| What the exercise asks |
Copy the records below in full and leave every image out of the copy.

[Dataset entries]

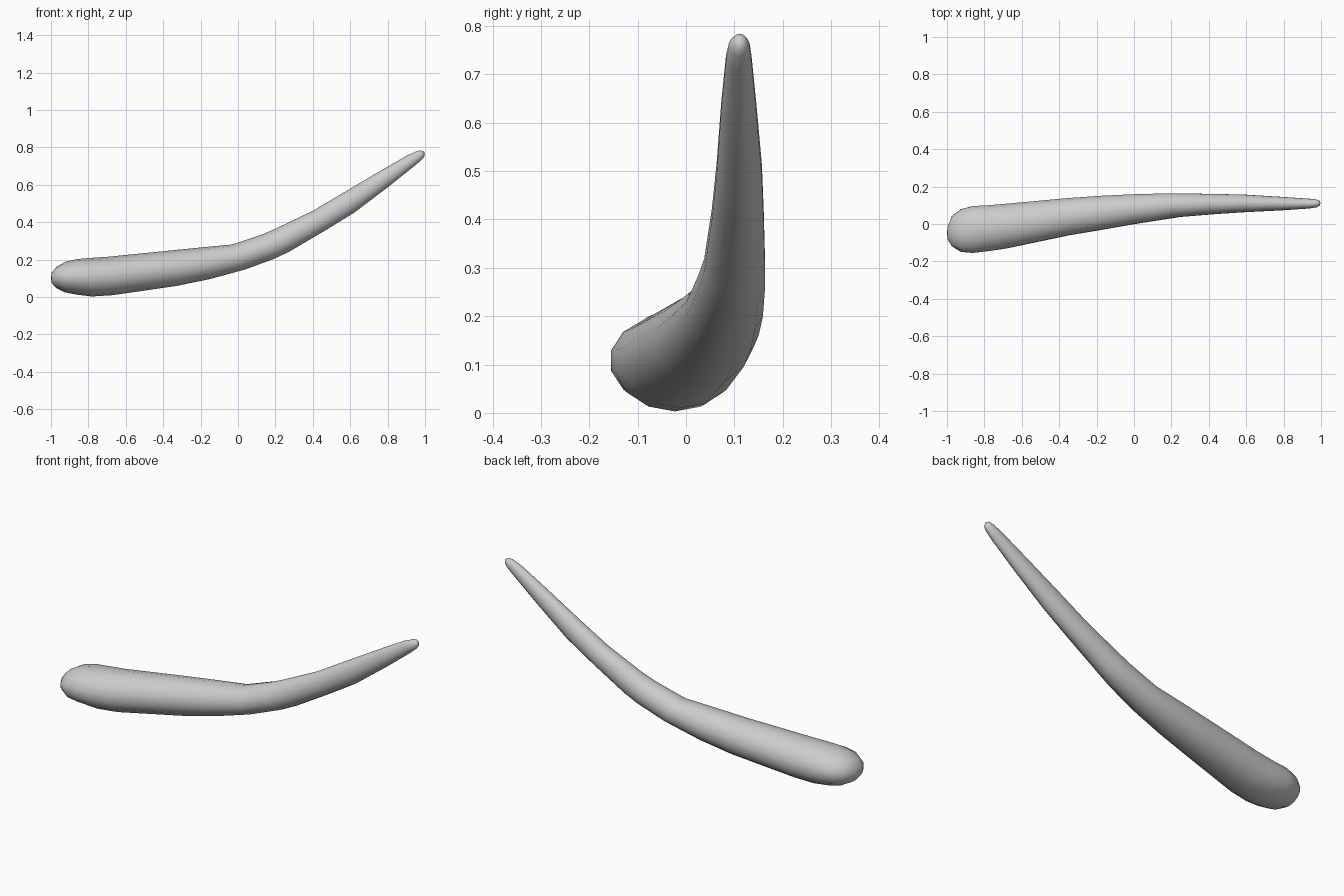
import bpy, bmesh, math
from mathutils import Vector

SIDES = 14
# Each ring: top (x, z), bottom (x, z), y min, y max
RINGS = [
    (-0.996, 0.130, -0.996, 0.075, -0.085, -0.010),
    (-0.970, 0.162, -0.975, 0.050, -0.122, 0.045),
    (-0.920, 0.190, -0.930, 0.026, -0.152, 0.082),
    (-0.860, 0.203, -0.865, 0.013, -0.158, 0.099),
    (-0.790, 0.209, -0.780, 0.003, -0.149, 0.103),
    (-0.700, 0.215, -0.670, 0.010, -0.134, 0.111),
    (-0.370, 0.248, -0.330, 0.059, -0.063, 0.141),
    (-0.200, 0.265, -0.150, 0.096, -0.033, 0.153),
    (-0.030, 0.281, 0.040, 0.148, -0.001, 0.161),
    (0.130, 0.335, 0.200, 0.207, 0.024, 0.165),
    (0.200, 0.365, 0.280, 0.246, 0.036, 0.165),
    (0.400, 0.461, 0.470, 0.358, 0.052, 0.162),
    (0.560, 0.556, 0.620, 0.450, 0.062, 0.158),
    (0.760, 0.674, 0.810, 0.594, 0.072, 0.146),
    (0.910, 0.760, 0.950, 0.706, 0.082, 0.136),
    (0.960, 0.781, 0.985, 0.737, 0.088, 0.132),
    (0.980, 0.784, 0.996, 0.752, 0.096, 0.126),
]

bm = bmesh.new()

# Elliptical cross-sections tilted to follow the bend
loops = []
for tx, tz, bx, bz, y0, y1 in RINGS:
    top = Vector((tx, 0, tz))
    bottom = Vector((bx, 0, bz))
    centre = (top + bottom) / 2 + Vector((0, (y0 + y1) / 2, 0))
    up = (top - bottom) / 2
    side = Vector((0, (y1 - y0) / 2, 0))
    loop = []
    for i in range(SIDES):
        a = math.tau * i / SIDES
        loop.append(bm.verts.new(centre + up * math.cos(a) + side * math.sin(a)))
    loops.append(loop)

# Skin between the cross-sections
for a, b in zip(loops, loops[1:]):
    for i in range(SIDES):
        j = (i + 1) % SIDES
        bm.faces.new((a[i], a[j], b[j], b[i]))

# Rounded butt and pointed tip
for loop, point in ((loops[0], (-1.0, -0.048, 0.102)), (loops[-1], (0.997, 0.112, 0.775))):
    pole = bm.verts.new(point)
    for i in range(SIDES):
        bm.faces.new((loop[i], loop[(i + 1) % SIDES], pole))

bmesh.ops.recalc_face_normals(bm, faces=bm.faces)
for f in bm.faces:
    f.smooth = True

mesh = bpy.data.meshes.new("curved_horn")
bm.to_mesh(mesh)
bm.free()
horn = bpy.data.objects.new("curved_horn", mesh)
bpy.context.collection.objects.link(horn)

| Finished exercise |
import bpy, bmesh, math
from mathutils import Vector

SIDES = 14
# Each ring: top (x, z), bottom (x, z), y min, y max
RINGS = [
    (-0.996, 0.130, -0.996, 0.075, -0.085, -0.010),
    (-0.970, 0.162, -0.975, 0.050, -0.122, 0.045),
    (-0.920, 0.190, -0.930, 0.026, -0.152, 0.082),
    (-0.860, 0.203, -0.865, 0.013, -0.158, 0.099),
    (-0.790, 0.209, -0.780, 0.003, -0.149, 0.103),
    (-0.700, 0.215, -0.670, 0.010, -0.134, 0.111),
    (-0.370, 0.248, -0.330, 0.059, -0.063, 0.141),
    (-0.200, 0.265, -0.150, 0.096, -0.033, 0.153),
    (-0.030, 0.281, 0.040, 0.148, -0.001, 0.161),
    (0.130, 0.335, 0.200, 0.207, 0.024, 0.165),
    (0.200, 0.365, 0.280, 0.246, 0.036, 0.165),
    (0.400, 0.461, 0.470, 0.358, 0.052, 0.162),
    (0.560, 0.556, 0.620, 0.450, 0.062, 0.158),
    (0.760, 0.674, 0.810, 0.594, 0.072, 0.146),
    (0.910, 0.760, 0.950, 0.706, 0.082, 0.136),
    (0.960, 0.781, 0.985, 0.737, 0.088, 0.132),
    (0.980, 0.784, 0.996, 0.752, 0.096, 0.126),
]

bm = bmesh.new()

# Elliptical cross-sections tilted to follow the bend
loops = []
for tx, tz, bx, bz, y0, y1 in RINGS:
    top = Vector((tx, 0, tz))
    bottom = Vector((bx, 0, bz))
    centre = (top + bottom) / 2 + Vector((0, (y0 + y1) / 2, 0))
    up = (top - bottom) / 2
    side = Vector((0, (y1 - y0) / 2, 0))
    loop = []
    for i in range(SIDES):
        a = math.tau * i / SIDES
        loop.append(bm.verts.new(centre + up * math.cos(a) + side * math.sin(a)))
    loops.append(loop)

# Skin between the cross-sections
for a, b in zip(loops, loops[1:]):
    for i in range(SIDES):
        j = (i + 1) % SIDES
        bm.faces.new((a[i], a[j], b[j], b[i]))

# Rounded butt and pointed tip
for loop, point in ((loops[0], (-1.0, -0.048, 0.102)), (loops[-1], (0.997, 0.112, 0.775))):
    pole = bm.verts.new(point)
    for i in range(SIDES):
        bm.faces.new((loop[i], loop[(i + 1) % SIDES], pole))

bmesh.ops.recalc_face_normals(bm, faces=bm.faces)
for f in bm.faces:
    f.smooth = True

mesh = bpy.data.meshes.new("curved_horn")
bm.to_mesh(mesh)
bm.free()
horn = bpy.data.objects.new("curved_horn", mesh)
bpy.context.collection.objects.link(horn)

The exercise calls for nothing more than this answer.